I started writing this blog on the 11th July 2011 with the intention of recording all the thoughts I’ve always had about teaching and learning. In the past I’d amaze myself with how what seemed profound at the beginning of the week would become lost in the hurly burly of planning, marking and teaching. I wanted a place to stop and stare. I wanted a sounding board for all my wild, untamed ideas. And, I confess, I did want a bit of an audience as well.

I wrote recently about the transformative effect Twitter has had on my career, and I’m constantly blown away by the flattering and thoughtful feedback I get on my posts. I’ve started to almost get used to the fact that some people seem to be interested in some of what I’ve got to say. I’m almost painfully aware of how privileged this makes me; as a direct result, I got to spend the day in Brighton working with the city’s English teachers. (Let me take this opportunity to say, Brighton’s English teachers rock! Geddit?)

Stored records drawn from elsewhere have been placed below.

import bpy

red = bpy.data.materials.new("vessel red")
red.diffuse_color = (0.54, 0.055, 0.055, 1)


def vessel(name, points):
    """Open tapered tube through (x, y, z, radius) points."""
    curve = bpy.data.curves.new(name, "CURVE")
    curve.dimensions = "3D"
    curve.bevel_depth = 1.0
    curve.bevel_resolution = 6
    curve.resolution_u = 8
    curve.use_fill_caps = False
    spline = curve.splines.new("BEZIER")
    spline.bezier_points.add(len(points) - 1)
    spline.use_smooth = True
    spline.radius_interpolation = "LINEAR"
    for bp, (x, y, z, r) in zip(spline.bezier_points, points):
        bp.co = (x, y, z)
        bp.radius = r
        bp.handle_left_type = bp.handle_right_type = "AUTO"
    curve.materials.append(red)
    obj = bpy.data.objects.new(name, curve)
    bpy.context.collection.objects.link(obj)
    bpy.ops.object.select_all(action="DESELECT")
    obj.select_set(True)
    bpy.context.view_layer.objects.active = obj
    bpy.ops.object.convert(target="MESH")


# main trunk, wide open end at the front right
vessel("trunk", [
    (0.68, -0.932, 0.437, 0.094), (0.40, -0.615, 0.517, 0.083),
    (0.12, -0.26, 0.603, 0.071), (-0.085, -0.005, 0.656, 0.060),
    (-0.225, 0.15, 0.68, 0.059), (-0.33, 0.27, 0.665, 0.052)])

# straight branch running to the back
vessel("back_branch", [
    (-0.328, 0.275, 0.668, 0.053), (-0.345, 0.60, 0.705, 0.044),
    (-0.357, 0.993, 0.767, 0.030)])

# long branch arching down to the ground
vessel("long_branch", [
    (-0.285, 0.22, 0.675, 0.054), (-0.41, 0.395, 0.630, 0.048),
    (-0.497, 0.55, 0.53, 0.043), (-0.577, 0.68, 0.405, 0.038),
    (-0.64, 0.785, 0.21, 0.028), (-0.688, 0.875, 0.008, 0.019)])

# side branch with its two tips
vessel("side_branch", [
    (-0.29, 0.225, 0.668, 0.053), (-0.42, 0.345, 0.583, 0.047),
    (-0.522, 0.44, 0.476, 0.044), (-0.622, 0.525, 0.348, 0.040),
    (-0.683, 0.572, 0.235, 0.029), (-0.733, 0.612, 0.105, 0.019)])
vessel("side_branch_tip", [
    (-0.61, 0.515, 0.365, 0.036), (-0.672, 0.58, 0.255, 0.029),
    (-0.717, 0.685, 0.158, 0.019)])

But to discover this evening that apparently The Learning Spy has made the Top 100 most influential education blogs is staggering. Oliver Quinlan has written about this project and has explored some of his reservations about the process here. He’s also provided a terribly convenient means to subscribe to all the blogs via Google Reader.

I can’t pretend to understand the process that Richard Taylor has used to work out a blog’s influence, but for anyone sufficiently cerebral, this is what he says on the subject:

Based on the number of links that each blog receives, we developed three measures: Influence Index,
Popularity and Over-Influence.

The Onalytica Influence Index is the impact factor of a blog, or how much that blog matters.

Popularity represents how popular or well-known the blog is among other education blogs.

Over–Influence seeks to capture how influential a blog is compared to how popular it is. There is a strong correlation between how popular or well-known a blog is and its influence. However some blogs carry more influence than their popularity leads us to believe; this is what we call over-influence.

Clear? Don’t worry, I’m not entirely sure either.

According to all this I have the following Top Trump values:

Influence: 22.1

Popularity: 15.2

Over influence: 1.4

All I can say is, thank you. Thank you for reading, thank you for Tweeting and thank you for your feedback. I feel proud, humbled and a bit confused.

My Top 10

All this has prompted me to compile a Top 10 of my own personal most influential education blogs. They are in no particular order and this is just my opinion; it in no way reflects any reality other than the one currently in my head. These are the blogs that at this moment in time are the ones I visit and reference most frequently and look forward to reading most assiduously. The fact that none of them are in Onalytica’s list speaks for itself.

They are:

1. Full-on Learning – Zoë Elder’s repository of simple but very effective and practical ideas for teaching

2. John Tomsett’s blog – An inspirational headteacher in York shares what he’s learning about teaching in the years he’s spent doing the job

3. Scenes from the Battleground – Andrew Old’s sometimes bitter, often caustic, always unmissable blog

4. headguruteacher – Tom Sherrington, another inspirational head, writes about teaching and learning in forensic detail and with admirable frequency

5. Hunting English – Alex Quigley’s blog – this man is a machine!

6. Learning from my Mistakes – Chris Curtis tells it like it is – increasingly excellent source of ideas on English & literacy

7. The Behaviour Guru – Tom Bennett’s antidote to all the fluff and puff that sometimes seeks to disguise itself as worthwhile

8. Pragmatic Education – Joe Kirby’s sensible, straightforward and lovingly researched blog on what matters in education. One to watch.

9. Reflections of a learning Geek – Lisa Ashes’ marvellous source of passionate and creative teaching ideas

10. Just Trying to be Better Than Yesterday – Kenny Pieper’s impassioned and heartfelt call to arms

If your blog isn’t in the list, please know that this is in no way way a reflection on its quality – it’s just that it wasn’t foremost in my mind when compiling this divisive and pernicious list. Please feel free to tell me what I’m missing out on.

Thanks, David

Update –  20th June 2013

Onalyptica have reviewed their rankings. I’ve written about it here.